Problem statement: If a line in the entries below includes "Vector", show that line.

Provided data:
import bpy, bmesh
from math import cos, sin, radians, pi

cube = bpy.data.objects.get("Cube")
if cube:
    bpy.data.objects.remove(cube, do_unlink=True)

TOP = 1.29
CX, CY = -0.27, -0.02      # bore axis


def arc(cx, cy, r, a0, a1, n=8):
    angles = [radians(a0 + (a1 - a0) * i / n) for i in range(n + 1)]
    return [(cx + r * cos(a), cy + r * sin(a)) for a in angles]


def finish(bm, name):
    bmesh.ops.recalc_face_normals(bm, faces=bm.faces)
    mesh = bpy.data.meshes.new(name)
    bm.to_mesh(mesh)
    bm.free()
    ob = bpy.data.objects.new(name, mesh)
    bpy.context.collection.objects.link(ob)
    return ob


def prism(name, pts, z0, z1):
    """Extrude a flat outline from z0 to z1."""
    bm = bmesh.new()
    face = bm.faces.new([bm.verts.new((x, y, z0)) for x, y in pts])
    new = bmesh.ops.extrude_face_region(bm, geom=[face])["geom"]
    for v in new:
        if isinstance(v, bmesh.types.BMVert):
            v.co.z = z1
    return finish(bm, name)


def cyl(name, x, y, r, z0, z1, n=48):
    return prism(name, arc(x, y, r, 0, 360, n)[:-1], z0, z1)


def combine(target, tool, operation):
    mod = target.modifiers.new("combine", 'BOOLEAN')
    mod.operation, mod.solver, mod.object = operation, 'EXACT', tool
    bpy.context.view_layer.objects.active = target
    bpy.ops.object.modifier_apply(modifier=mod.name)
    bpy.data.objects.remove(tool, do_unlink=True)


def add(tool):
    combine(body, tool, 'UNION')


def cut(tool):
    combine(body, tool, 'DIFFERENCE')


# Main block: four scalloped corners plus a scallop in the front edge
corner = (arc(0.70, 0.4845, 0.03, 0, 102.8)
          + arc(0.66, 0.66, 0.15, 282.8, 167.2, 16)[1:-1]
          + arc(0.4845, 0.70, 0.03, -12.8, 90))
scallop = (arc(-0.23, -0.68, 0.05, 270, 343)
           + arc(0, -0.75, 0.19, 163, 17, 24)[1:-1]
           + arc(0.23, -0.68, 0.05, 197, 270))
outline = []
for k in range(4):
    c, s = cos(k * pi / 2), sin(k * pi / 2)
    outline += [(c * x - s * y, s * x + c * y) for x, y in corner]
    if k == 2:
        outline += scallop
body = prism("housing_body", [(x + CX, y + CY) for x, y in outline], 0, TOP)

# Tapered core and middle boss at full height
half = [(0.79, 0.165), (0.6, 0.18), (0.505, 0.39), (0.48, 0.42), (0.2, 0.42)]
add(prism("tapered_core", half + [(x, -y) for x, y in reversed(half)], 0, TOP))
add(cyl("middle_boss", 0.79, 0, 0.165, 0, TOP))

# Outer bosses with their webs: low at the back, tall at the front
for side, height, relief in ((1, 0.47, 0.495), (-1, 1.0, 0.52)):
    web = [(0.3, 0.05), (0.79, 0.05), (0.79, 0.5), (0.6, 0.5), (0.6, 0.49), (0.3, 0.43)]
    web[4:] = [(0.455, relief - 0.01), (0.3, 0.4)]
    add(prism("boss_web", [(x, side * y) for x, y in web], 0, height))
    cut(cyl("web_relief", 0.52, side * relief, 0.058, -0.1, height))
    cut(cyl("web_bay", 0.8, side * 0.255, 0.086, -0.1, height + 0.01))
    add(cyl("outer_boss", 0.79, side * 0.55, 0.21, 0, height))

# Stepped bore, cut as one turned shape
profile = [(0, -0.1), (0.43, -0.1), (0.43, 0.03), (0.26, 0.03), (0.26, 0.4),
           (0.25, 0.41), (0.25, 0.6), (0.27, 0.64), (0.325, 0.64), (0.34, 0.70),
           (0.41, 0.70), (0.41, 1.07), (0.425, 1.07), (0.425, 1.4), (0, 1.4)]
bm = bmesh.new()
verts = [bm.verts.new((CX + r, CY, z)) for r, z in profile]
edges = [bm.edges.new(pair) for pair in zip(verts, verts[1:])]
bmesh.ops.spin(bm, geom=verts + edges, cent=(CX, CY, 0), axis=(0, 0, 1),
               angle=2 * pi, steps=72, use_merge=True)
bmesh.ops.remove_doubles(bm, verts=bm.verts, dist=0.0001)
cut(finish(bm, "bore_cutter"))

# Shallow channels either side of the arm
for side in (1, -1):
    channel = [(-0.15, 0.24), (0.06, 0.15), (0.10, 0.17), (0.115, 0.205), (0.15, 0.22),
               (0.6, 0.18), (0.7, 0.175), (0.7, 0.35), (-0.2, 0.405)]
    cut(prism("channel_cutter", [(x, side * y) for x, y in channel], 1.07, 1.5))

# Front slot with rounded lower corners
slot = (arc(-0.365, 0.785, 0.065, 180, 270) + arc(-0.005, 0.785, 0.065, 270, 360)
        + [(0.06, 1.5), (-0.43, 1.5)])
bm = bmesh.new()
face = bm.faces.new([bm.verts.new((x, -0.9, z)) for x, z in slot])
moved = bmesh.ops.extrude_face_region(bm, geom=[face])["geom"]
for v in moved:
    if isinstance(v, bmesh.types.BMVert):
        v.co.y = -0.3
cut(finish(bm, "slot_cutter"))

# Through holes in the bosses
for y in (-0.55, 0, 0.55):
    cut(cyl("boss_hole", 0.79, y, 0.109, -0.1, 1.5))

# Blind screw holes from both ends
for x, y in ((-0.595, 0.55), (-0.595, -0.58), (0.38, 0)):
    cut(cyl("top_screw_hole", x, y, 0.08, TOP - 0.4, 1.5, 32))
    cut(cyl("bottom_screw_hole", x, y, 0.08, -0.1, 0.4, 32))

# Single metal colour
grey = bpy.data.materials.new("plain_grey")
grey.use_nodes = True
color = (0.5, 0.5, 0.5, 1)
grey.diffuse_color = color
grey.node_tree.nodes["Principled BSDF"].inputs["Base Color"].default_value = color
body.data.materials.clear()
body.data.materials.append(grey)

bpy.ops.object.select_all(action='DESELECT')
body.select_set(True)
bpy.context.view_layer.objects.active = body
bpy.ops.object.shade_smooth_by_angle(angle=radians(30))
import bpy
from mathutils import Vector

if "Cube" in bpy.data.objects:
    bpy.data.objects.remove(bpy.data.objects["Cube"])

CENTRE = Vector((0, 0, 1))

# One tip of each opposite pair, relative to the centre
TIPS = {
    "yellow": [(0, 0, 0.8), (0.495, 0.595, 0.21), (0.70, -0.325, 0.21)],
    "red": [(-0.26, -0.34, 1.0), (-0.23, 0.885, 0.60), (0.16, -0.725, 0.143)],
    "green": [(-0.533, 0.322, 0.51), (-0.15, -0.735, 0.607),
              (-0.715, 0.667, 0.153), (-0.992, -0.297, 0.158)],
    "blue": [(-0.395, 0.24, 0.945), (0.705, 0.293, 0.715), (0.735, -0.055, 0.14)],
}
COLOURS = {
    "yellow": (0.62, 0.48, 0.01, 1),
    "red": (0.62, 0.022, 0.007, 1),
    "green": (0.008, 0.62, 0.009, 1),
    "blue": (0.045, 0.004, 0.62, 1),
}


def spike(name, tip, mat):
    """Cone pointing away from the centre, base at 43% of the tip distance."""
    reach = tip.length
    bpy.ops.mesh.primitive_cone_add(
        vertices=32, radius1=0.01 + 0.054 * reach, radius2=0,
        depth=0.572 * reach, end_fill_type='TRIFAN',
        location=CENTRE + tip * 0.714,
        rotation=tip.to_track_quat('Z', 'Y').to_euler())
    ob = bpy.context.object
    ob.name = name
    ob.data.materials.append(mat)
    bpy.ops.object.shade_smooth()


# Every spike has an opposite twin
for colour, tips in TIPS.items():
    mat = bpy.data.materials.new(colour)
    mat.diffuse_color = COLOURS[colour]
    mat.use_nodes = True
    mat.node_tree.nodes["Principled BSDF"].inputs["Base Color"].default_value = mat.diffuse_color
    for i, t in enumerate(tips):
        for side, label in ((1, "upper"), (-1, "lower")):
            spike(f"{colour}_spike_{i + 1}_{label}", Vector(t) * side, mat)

Response area:
from mathutils import Vector
CENTRE = Vector((0, 0, 1))
            spike(f"{colour}_spike_{i + 1}_{label}", Vector(t) * side, mat)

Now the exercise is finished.